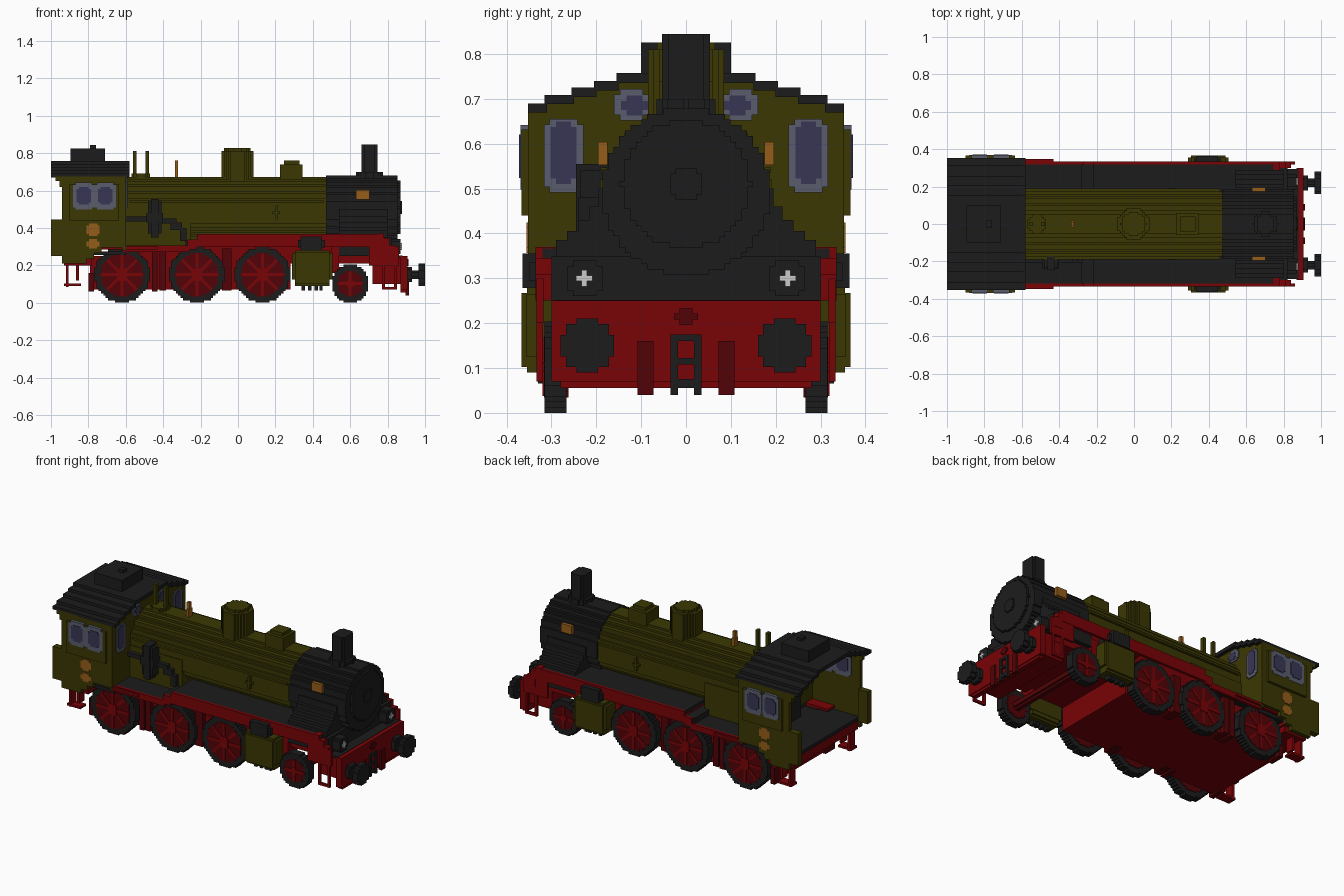
import bpy, bmesh, math

cube = bpy.data.objects.get("Cube")
if cube:
    bpy.data.objects.remove(cube, do_unlink=True)

V = 2 / 162  # block size of the stepped style


def material(name, r, g, b):
    m = bpy.data.materials.new(name)
    m.use_nodes = True
    m.diffuse_color = (r, g, b, 1)
    m.node_tree.nodes["Principled BSDF"].inputs["Base Color"].default_value = (r, g, b, 1)
    return m


BLACK = material("soot black", .0115, .0115, .0115)
OLIVE = material("olive green", .044, .039, .001)
RED = material("frame red", .190, .001, .002)
DARK = material("dark red", .085, .001, .002)
BRASS = material("brass orange", .300, .110, .010)
FRAME = material("window frame grey", .100, .108, .155)
GLASS = material("violet glass", .040, .037, .090)
WHITE = material("lamp white", .600, .600, .600)


# ---- outline helpers -------------------------------------------------
def rows(levels, cu=0.0):
    """Symmetric stepped outline from (low, high, half width) levels."""
    right = [p for a, b, w in levels for p in ((w, a), (w, b))]
    pts = right + [(-u, v) for u, v in reversed(right)]
    pts = [(round(cu + u, 5), round(v, 5)) for u, v in pts]
    return [p for i, p in enumerate(pts) if p != pts[i - 1]]


def disc(cu, cv, r):
    n = max(3, round(2 * r / V))
    h = 2 * r / n
    levels = []
    for i in range(n):
        mid = -r + (i + .5) * h
        w = max(1, round(math.sqrt(r * r - mid * mid) / h)) * h
        levels.append((cv - r + i * h, cv - r + (i + 1) * h, w))
    return rows(levels, cu)


def pane(cu, cv, hu, hv):
    """Rectangle with notched corners."""
    return rows([(cv - hv, cv - hv + V, hu - V), (cv - hv + V, cv + hv - V, hu),
                 (cv + hv - V, cv + hv, hu - V)], cu)


# ---- solid helpers: (axis, start, end, outline) ----------------------
def box(x0, x1, y0, y1, z0, z1):
    return ("z", z0, z1, [(x0, y0), (x1, y0), (x1, y1), (x0, y1)])


PLACE = {"x": lambda a, u, v: (a, u, v), "y": lambda a, u, v: (u, a, v), "z": lambda a, u, v: (u, v, a)}


def part(name, mat, *solids, mirror=False):
    bm = bmesh.new()
    for side in ((1, -1) if mirror else (1,)):
        for axis, a0, a1, outline in solids:
            rings = []
            for a in (a0, a1):
                pts = [PLACE[axis](a, u, v) for u, v in outline]
                rings.append([bm.verts.new((x, y * side, z)) for x, y, z in pts])
            bm.faces.new(rings[0])
            bm.faces.new(rings[1])
            for i in range(len(outline)):
                bm.faces.new((rings[0][i - 1], rings[0][i], rings[1][i], rings[1][i - 1]))
    bmesh.ops.recalc_face_normals(bm, faces=bm.faces)
    me = bpy.data.meshes.new(name)
    bm.to_mesh(me)
    bm.free()
    me.materials.append(mat)
    bpy.context.collection.objects.link(bpy.data.objects.new(name, me))


# ---- boiler and smokebox ---------------------------------------------
CZ = .493
part("boiler", OLIVE, ("x", -.61, .47, disc(0, CZ, .18)))
part("firebox", OLIVE, box(-.61, -.25, -.18, .18, .29, CZ))
part("handrails", OLIVE, box(-.58, .46, .175, .19, .535, .547), mirror=True)
part("check_valves", OLIVE, box(.185, .225, .17, .192, .475, .487), box(.2, .212, .17, .192, .445, .52), mirror=True)
part("smokebox", BLACK, ("x", .47, .853, disc(0, CZ, .186)))
part("smokebox_door", BLACK, ("x", .853, .868, disc(0, .51, .143)), ("x", .868, .876, disc(0, .51, .035)))
part("smokebox_saddle", BLACK, ("x", .54, .8, rows(
    [(.25, .385, .29), (.385, .405, .265), (.405, .43, .24), (.43, .46, .215), (.46, .5, .195)])))
part("maker_plates", BRASS, box(.632, .702, .175, .196, .552, .604), mirror=True)

# chimney, domes and fittings on the boiler top
part("chimney", BLACK, ("z", .66, .7, disc(.703, 0, .066)), ("z", .7, .845, pane(.703, 0, .043, .053)))
part("steam_dome", OLIVE, ("z", .64, .81, disc(-.003, 0, .085)), ("z", .81, .826, disc(-.003, 0, .065)))
part("sand_box", OLIVE, box(.225, .345, -.06, .06, .64, .74), box(.245, .328, -.04, .04, .74, .76))
part("valve_base", OLIVE, ("z", .66, .69, disc(-.52, 0, .05)))
part("safety_valves", OLIVE, box(-.562, -.544, -.012, .012, .68, .81), box(-.494, -.476, -.012, .012, .68, .81))
part("whistle", BRASS, box(-.338, -.32, -.018, .018, .66, .72), box(-.338, -.32, -.01, .01, .72, .76))

# air pump and pipes on the right side only
part("air_pump", BLACK, box(-.48, -.41, -.235, -.17, .37, .54), box(-.465, -.425, -.245, -.17, .35, .555),
     box(-.49, -.4, -.24, -.17, .43, .48))
part("pump_pipes", BLACK, box(-.6, -.48, -.205, -.17, .435, .46), box(-.41, -.33, -.205, -.17, .425, .45),
     box(-.36, -.3, -.205, -.17, .39, .43), box(-.31, -.275, -.205, -.17, .33, .4))

# ---- running boards ---------------------------------------------------
part("high_footplate", BLACK, box(-.22, .78, .1, .32, .345, .366), mirror=True)
part("low_footplate", BLACK, box(-.62, -.25, .1, .32, .285, .302), box(-.28, -.22, .1, .32, .302, .335), mirror=True)
part("valances", RED, box(-.22, .78, .318, .335, .298, .368), box(-.27, -.22, .318, .335, .285, .338),
     box(-.62, -.26, .318, .335, .27, .305), box(.78, .81, .3, .335, .25, .345), box(.81, .84, .3, .335, .25, .31),
     box(.745, .78, .22, .335, .355, .37), box(.7, .86, .318, .333, .2, .3), mirror=True)

# ---- frame -------------------------------------------------------------
part("main_frame", RED, box(-.79, .28, -.264, .264, .07, .25), box(-.6, .28, -.262, .262, .25, .285),
     box(-.22, .8, -.262, .262, .21, .345), box(.72, .88, -.26, .26, .1, .25))
part("front_deck", BLACK, box(.76, .88, -.295, .295, .24, .252), box(.76, .82, -.3, .3, .25, .35))
part("buffer_beam", RED, box(.87, .905, -.3, .3, .07, .25), box(.87, .9, -.28, .28, .055, .07))
part("front_steps", RED, box(.77, .785, .319, .333, .07, .2), box(.835, .85, .319, .333, .07, .2),
     box(.77, .85, .319, .333, .07, .085), mirror=True)
part("guard_irons", DARK, box(.895, .915, .072, .108, .04, .16), mirror=True)
part("coupling_links", BLACK, box(.9, .915, .018, .035, .04, .175), box(.9, .915, 0, .02, .16, .175),
     box(.9, .915, 0, .02, .108, .122), box(.9, .915, 0, .02, .055, .075), mirror=True)
part("hook_plate", DARK, ("x", .9, .911, pane(0, .215, .027, .019)))
part("buffers", BLACK, ("x", .9, .93, disc(.22, .15, .04)), ("x", .93, .967, disc(.22, .15, .022)),
     ("x", .965, 1.0, disc(.22, .15, .06)), mirror=True)
part("lamps", BLACK, ("x", .82, .87, disc(.225, .3, .04)), mirror=True)
part("lamp_glasses", WHITE, ("x", .87, .877, pane(.227, .3, 1.5 * V, 1.5 * V)), mirror=True)

# ---- cylinders and running gear -----------------------------------------
part("cylinders", OLIVE, ("x", .305, .49, pane(.315, .185, .052, .095)), box(.29, .505, .26, .355, .125, .265), mirror=True)
part("cylinder_valves", BLACK, box(.335, .45, .26, .364, .278, .355), box(.32, .465, .26, .35, .295, .335), mirror=True)
part("drain_cocks", BLACK, *[box(x, x + .018, .3, .33, .066, .095) for x in (.34, .375, .41, .435)], mirror=True)
part("crosshead_guides", RED, box(.22, .3, .262, .33, .3, .335), box(.5, .54, .2, .29, .16, .3), mirror=True)
part("brake_hangers", DARK, box(-.46, -.43, .2, .29, .06, .29), box(-.42, -.385, .2, .29, .065, .29),
     box(-.085, -.035, .2, .29, .065, .29), box(-.8, -.77, .2, .29, .06, .16), mirror=True)


def wheel(name, x, z, r, spokes):
    ri = r - .034
    part(name + "_tyres", BLACK, ("y", .266, .315, disc(x, z, r)), mirror=True)
    part(name + "_discs", DARK, ("y", .262, .317, disc(x, z, ri)), mirror=True)
    bars = []
    for i in range(spokes // 2):
        a = math.pi * 2 * i / spokes
        c, s, w = math.cos(a), math.sin(a), .008
        e = ri - .004
        bars.append(("y", .3, .32, [(x + u * c - v * s, z + u * s + v * c)
                                    for u, v in ((-e, -w), (e, -w), (e, w), (-e, w))]))
    part(name + "_spokes", RED, *bars, ("y", .3, .322, disc(x, z, r * .22)), mirror=True)


for label, wx in (("rear", -.62), ("middle", -.22), ("front", .13)):
    wheel(label + "_driving_wheel", wx, .15, .15, 8)
wheel("leading_wheel", .6, .102, .102, 4)
part("leading_axle", DARK, ("y", -.27, .27, disc(.6, .102, .025)))

# ---- cab ---------------------------------------------------------------
side = [(-.94, .21), (-.81, .21), (-.81, .235), (-.77, .235), (-.77, .265), (-.73, .265), (-.73, .295),
        (-.6, .295), (-.6, .675), (-.975, .675), (-.975, .65), (-.955, .65), (-.955, .62), (-.94, .62)]
part("cab_sides", OLIVE, ("y", .328, .352, side), box(-.9, -.635, .35, .367, .44, .632),
     box(-1, -.935, .315, .352, .25, .445), mirror=True)
part("cab_front", OLIVE, ("x", -.62, -.6, rows([(.28, .67, .345), (.67, .69, .31), (.69, .705, .25),
                                              (.705, .72, .2), (.72, .737, .155)])))
part("cab_floor", BLACK, box(-.935, -.6, -.328, .328, .255, .275))
part("cab_underframe", RED, box(-.93, -.78, -.325, .325, .2, .255))
part("wheel_fenders", RED, box(-.77, -.6, .262, .332, .285, .3), box(-.81, -.77, .262, .332, .235, .254),
     box(-.6, -.43, .335, .347, .285, .3), mirror=True)
part("backhead", BLACK, ("x", -.67, -.62, disc(0, .46, .16)), box(-.67, -.62, -.15, .15, .27, .46))
part("cab_controls", RED, box(-.69, -.67, .05, .12, .47, .5), box(-.69, -.67, -.03, .03, .38, .43))

roof = [(0, .155, .735, .757), (.15, .205, .718, .74), (.2, .255, .704, .725),
        (.25, .315, .688, .708), (.31, .352, .67, .69)]
part("cab_roof", BLACK, *[box(-1, -.58, a, b, c, d) for a, b, c, d in roof], mirror=True)
part("roof_vent", BLACK, box(-.895, -.71, -.1, .1, .75, .825), box(-.79, -.76, -.018, .018, .822, .843))

# windows pass through the walls so both faces show
wins = (-.825, -.71)
part("side_window_frames", FRAME, *[("y", .324, .369, pane(x, .57, .057, .072)) for x in wins], mirror=True)
part("side_window_panes", GLASS, *[("y", .321, .372, pane(x, .572, .038, .048)) for x in wins], mirror=True)
part("front_window_frames", FRAME, ("x", -.624, -.594, pane(.273, .573, .044, .082)),
     ("x", -.624, -.594, pane(.122, .687, .038, .035)), mirror=True)
part("front_window_panes", GLASS, ("x", -.627, -.591, pane(.273, .58, .029, .07)),
     ("x", -.627, -.591, pane(.115, .685, .03, .022)), mirror=True)
part("number_plates", BRASS, ("y", .35, .3555, disc(-.775, .39, .034)),
     ("y", .35, .3555, pane(-.775, .315, .034, .026)), mirror=True)

# rear steps under the cab
part("rear_steps", RED, box(-.92, -.905, .26, .31, .085, .2), box(-.93, -.84, .26, .315, .09, .103),
     box(-.865, -.85, .26, .31, .12, .2), mirror=True)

• REQUIREMENT
Retype exactly the lines above, from the one with "# air pump and pipes on the right side only" through the one with "box(.77, .85, .319, .333, .07, .085), mirror=True)", inclusive.

• YOUR RESPONSE
# air pump and pipes on the right side only
part("air_pump", BLACK, box(-.48, -.41, -.235, -.17, .37, .54), box(-.465, -.425, -.245, -.17, .35, .555),
     box(-.49, -.4, -.24, -.17, .43, .48))
part("pump_pipes", BLACK, box(-.6, -.48, -.205, -.17, .435, .46), box(-.41, -.33, -.205, -.17, .425, .45),
     box(-.36, -.3, -.205, -.17, .39, .43), box(-.31, -.275, -.205, -.17, .33, .4))

# ---- running boards ---------------------------------------------------
part("high_footplate", BLACK, box(-.22, .78, .1, .32, .345, .366), mirror=True)
part("low_footplate", BLACK, box(-.62, -.25, .1, .32, .285, .302), box(-.28, -.22, .1, .32, .302, .335), mirror=True)
part("valances", RED, box(-.22, .78, .318, .335, .298, .368), box(-.27, -.22, .318, .335, .285, .338),
     box(-.62, -.26, .318, .335, .27, .305), box(.78, .81, .3, .335, .25, .345), box(.81, .84, .3, .335, .25, .31),
     box(.745, .78, .22, .335, .355, .37), box(.7, .86, .318, .333, .2, .3), mirror=True)

# ---- frame -------------------------------------------------------------
part("main_frame", RED, box(-.79, .28, -.264, .264, .07, .25), box(-.6, .28, -.262, .262, .25, .285),
     box(-.22, .8, -.262, .262, .21, .345), box(.72, .88, -.26, .26, .1, .25))
part("front_deck", BLACK, box(.76, .88, -.295, .295, .24, .252), box(.76, .82, -.3, .3, .25, .35))
part("buffer_beam", RED, box(.87, .905, -.3, .3, .07, .25), box(.87, .9, -.28, .28, .055, .07))
part("front_steps", RED, box(.77, .785, .319, .333, .07, .2), box(.835, .85, .319, .333, .07, .2),
     box(.77, .85, .319, .333, .07, .085), mirror=True)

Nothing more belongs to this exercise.